It is crucial that person-centred care takes place, as anxiety can be dependent on a range of factors unique to the individual, such as their: age, prior hospitalisations, socioeconomic status, ethnicity and temperament (Branchs & Lerman 2013). Clearly, preoperative nurses need to be aware of the causes or triggers of anxiety in order to prevent and manage this situation effectively.
King et al.’s (2017) qualitative study showed that preoperative anxiety stemmed from:
Gursoy et al. (2016) found in their quasi-experimental study, that preoperative stress was due to:
Interestingly, Gursoy et al. (2016) concluded that operating room nurses can reduce the preoperative stress of clients by visiting them prior to surgery.
A different issue that preoperative nurses face, can include day-of-surgery cancellations (Ming Teh et al. 2016). Dimitriadis, Iyer and Evgeniou (2013) state that day-of-surgery cancellations are a global issue that lead to: decreased revenue, wasted resources, decreased training opportunities for staff, and effects on the clients’ psychology, finances and social life.
Ming Teh et al. (2016) found that ‘a good history obtained by a trained and experienced advanced practice nurse or registered nurse can reduce day-of-surgery cancellations’. Ming Teh et al. (2016) describe that nurses can perform telephone assessments to establish whether clients are at risk of complications and can refer at-risk clients to relevant health professionals for further evaluation prior to surgery.
This finding aligns with that of Malley et al. (2015) that convey the preoperative nursing assessment can reveal clients’ risk factors for surgery and the overall ‘perioperative care trajectory’.
Malley et al. (2015) also outline that the preoperative nurse’s role is focused on advocating for, and detecting, clients’ individual needs and potential risks in relation to surgery and the perioperative journey.

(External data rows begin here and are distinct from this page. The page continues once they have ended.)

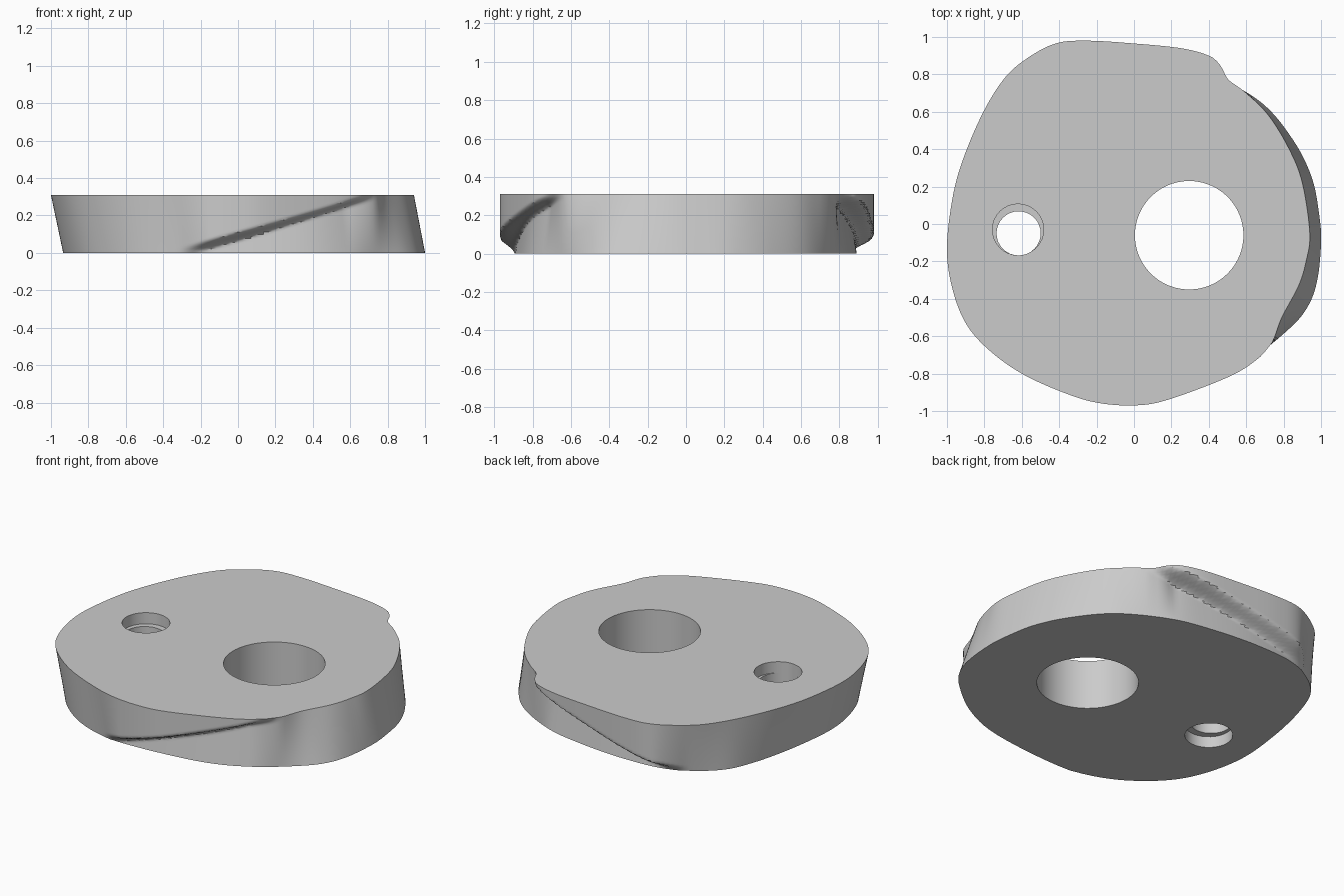
import bpy, bmesh, math
from mathutils import Vector

HEIGHT = 0.31
SEGMENTS, LEVELS = 240, 28

cube = bpy.data.objects.get("Cube")
if cube:
    bpy.data.objects.remove(cube, do_unlink=True)

# Outlines of the upper and lower faces, counter-clockwise
TOP = [(.94, -.05), (.9, .22), (.83, .4), (.72, .58), (.6, .7), (.51, .77), (.46, .85),
       (.4, .9), (.25, .94), (0, .965), (-.25, .98), (-.42, .965), (-.58, .88), (-.7, .77),
       (-.82, .57), (-.93, .3), (-.98, .08), (-1, -.15), (-.97, -.35), (-.9, -.53),
       (-.78, -.67), (-.6, -.8), (-.38, -.9), (-.2, -.955), (0, -.97), (.18, -.94),
       (.5, -.82), (.65, -.73), (.735, -.64), (.79, -.5), (.88, -.33), (.92, -.2)]
BOTTOM = [(1, -.1), (.99, .05), (.95, .25), (.85, .45), (.68, .65), (.41, .8), (.16, .86),
          (-.18, .89), (-.48, .86), (-.72, .71), (-.83, .5), (-.91, .15), (-.93, -.2),
          (-.83, -.53), (-.62, -.75), (-.36, -.87), (-.09, -.89), (.34, -.84),
          (.61, -.73), (.83, -.56), (.93, -.44), (.98, -.3)]


def polar_profile(points, steps=12):
    """Smooth closed outline, returned as a radius function of angle."""
    pts = [Vector(p) for p in points]
    n = len(pts)
    dense = []
    for i in range(n):
        a, b, c, d = (pts[(i + k - 1) % n] for k in range(4))
        for j in range(steps):
            t = j / steps
            p = (2 * b + (c - a) * t + (2 * a - 5 * b + 4 * c - d) * t ** 2
                 + (3 * b - a - 3 * c + d) * t ** 3) / 2
            dense.append((math.atan2(p.y, p.x) % math.tau, p.length))
    dense.sort()
    dense = ([(dense[-1][0] - math.tau, dense[-1][1])] + dense
             + [(dense[0][0] + math.tau, dense[0][1])])

    def radius(angle):
        for (a0, r0), (a1, r1) in zip(dense, dense[1:]):
            if a0 <= angle <= a1:
                return r0 + (r1 - r0) * (angle - a0) / max(a1 - a0, 1e-6)
        return dense[0][1]
    return radius


def smoothstep(t):
    t = min(1, max(0, t))
    return t * t * (3 - 2 * t)


def groove_position(angle):
    """How far up the side the slanting groove lies, from zero to one."""
    deg = math.degrees(angle)
    rise = (deg - 251) / 68 if deg > 188 else (125 - deg) / 70
    return min(1, max(0, rise))


def side_radius(angle, z, low, high):
    u = groove_position(angle)
    v = z / HEIGHT
    weight = min(1, u * (1 - u) * 8)
    step = smoothstep((z - u * HEIGHT + .025) / .05)
    blend = v + (step - v) * weight
    lean = .05 * v * (1 - step) * weight
    return low + (high - low) * blend - lean


def link_mesh(name, bm):
    mesh = bpy.data.meshes.new(name)
    bmesh.ops.recalc_face_normals(bm, faces=bm.faces)
    bm.to_mesh(mesh)
    bm.free()
    obj = bpy.data.objects.new(name, mesh)
    bpy.context.collection.objects.link(obj)
    return obj


# Cam disc lofted between the two outlines
top_radius, bottom_radius = polar_profile(TOP), polar_profile(BOTTOM)
angles = [math.tau * i / SEGMENTS for i in range(SEGMENTS)]
limits = [(a, bottom_radius(a), top_radius(a)) for a in angles]
bm = bmesh.new()
rings = []
for k in range(LEVELS + 1):
    z = HEIGHT * k / LEVELS
    ring = []
    for a, low, high in limits:
        r = side_radius(a, z, low, high)
        ring.append(bm.verts.new((r * math.cos(a), r * math.sin(a), z)))
    rings.append(ring)
for lower, upper in zip(rings, rings[1:]):
    for i in range(SEGMENTS):
        j = (i + 1) % SEGMENTS
        bm.faces.new((lower[i], lower[j], upper[j], upper[i]))
bm.faces.new(rings[0][::-1])
bm.faces.new(rings[-1])
disc = link_mesh("cam_disc", bm)

# One plain grey finish
grey = bpy.data.materials.new("plain_grey")
grey.use_nodes = True
color = (.6, .6, .6, 1)
grey.diffuse_color = color
grey.node_tree.nodes["Principled BSDF"].inputs["Base Color"].default_value = color
disc.data.materials.append(grey)

bpy.context.view_layer.objects.active = disc
disc.select_set(True)


def drill(name, x, y, radius, z0, z1, sides):
    bm = bmesh.new()
    bmesh.ops.create_cone(bm, cap_ends=True, segments=sides, radius1=radius,
                          radius2=radius, depth=z1 - z0)
    bmesh.ops.translate(bm, verts=bm.verts, vec=(x, y, (z0 + z1) / 2))
    cutter = link_mesh(name, bm)
    cutter.hide_render = True
    cutter.data.materials.append(grey)
    mod = disc.modifiers.new(name, 'BOOLEAN')
    mod.operation = 'DIFFERENCE'
    mod.solver = 'EXACT'
    mod.object = cutter
    bpy.ops.object.modifier_apply(modifier=name)
    bpy.data.objects.remove(cutter, do_unlink=True)


# Shaft bore, and pin hole with offset recesses at both ends
drill("shaft_bore", .295, -.06, .29, -.1, HEIGHT + .1, 96)
drill("pin_hole", -.617, -.05, .118, -.1, HEIGHT + .1, 32)
drill("upper_recess", -.62, -.03, .137, HEIGHT - .07, HEIGHT + .1, 32)
drill("lower_recess", -.62, -.075, .137, -.1, .07, 32)

bpy.ops.object.shade_smooth_by_angle(angle=math.radians(35))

From the literature, it is apparent that preoperative nursing is a speciality that can promote clinical safety, client satisfaction, and cost-efficiency for health organisations, emphasising the need for adequate staffing, skills mix, competence and continuous development in preoperative nursing.
It is important that preoperative nurses have an understanding of and competence in delivering evidence-based health education, and other anxiety-relieving interventions relevant to their client’s specific needs and age. This highlights the need for nurse managers and educators to support direct-care nurses’ continuous professional development, performance evaluations and competency assessments.
Madeline Gilkes, CNS, RN, is a Fellow of the Australasian Society of Lifestyle Medicine. She focused her master of healthcare leadership research project on health coaching for long-term weight loss in obese adults. In recent years, Madeline has found a passion for preventative nursing, transitioning from leadership roles (CNS Gerontology & Education, Clinical Facilitator) in hospital settings to primary healthcare nursing. Madeline’s vision is to implement lifestyle medicine to prevent and treat chronic conditions. Her brief research proposal for her PhD application involves Lifestyle Medicine for Type 2 Diabetes Mellitus. Madeline is working towards Credentialled Diabetes Educator (CDE) status and primarily works in the role of Head of Nursing. Madeline’s philosophy focuses on using humanistic management, adult learning theories/evidence and self-efficacy theories and interventions to promote positive learning environments. In addition to her Master of Healthcare Leadership, Madeline has a Graduate Certificate in Diabetes Education & Management, Graduate Certificate in Adult & Vocational Education, Graduate Certificate of Aged Care Nursing, and a Bachelor of Nursing. See Educator Profile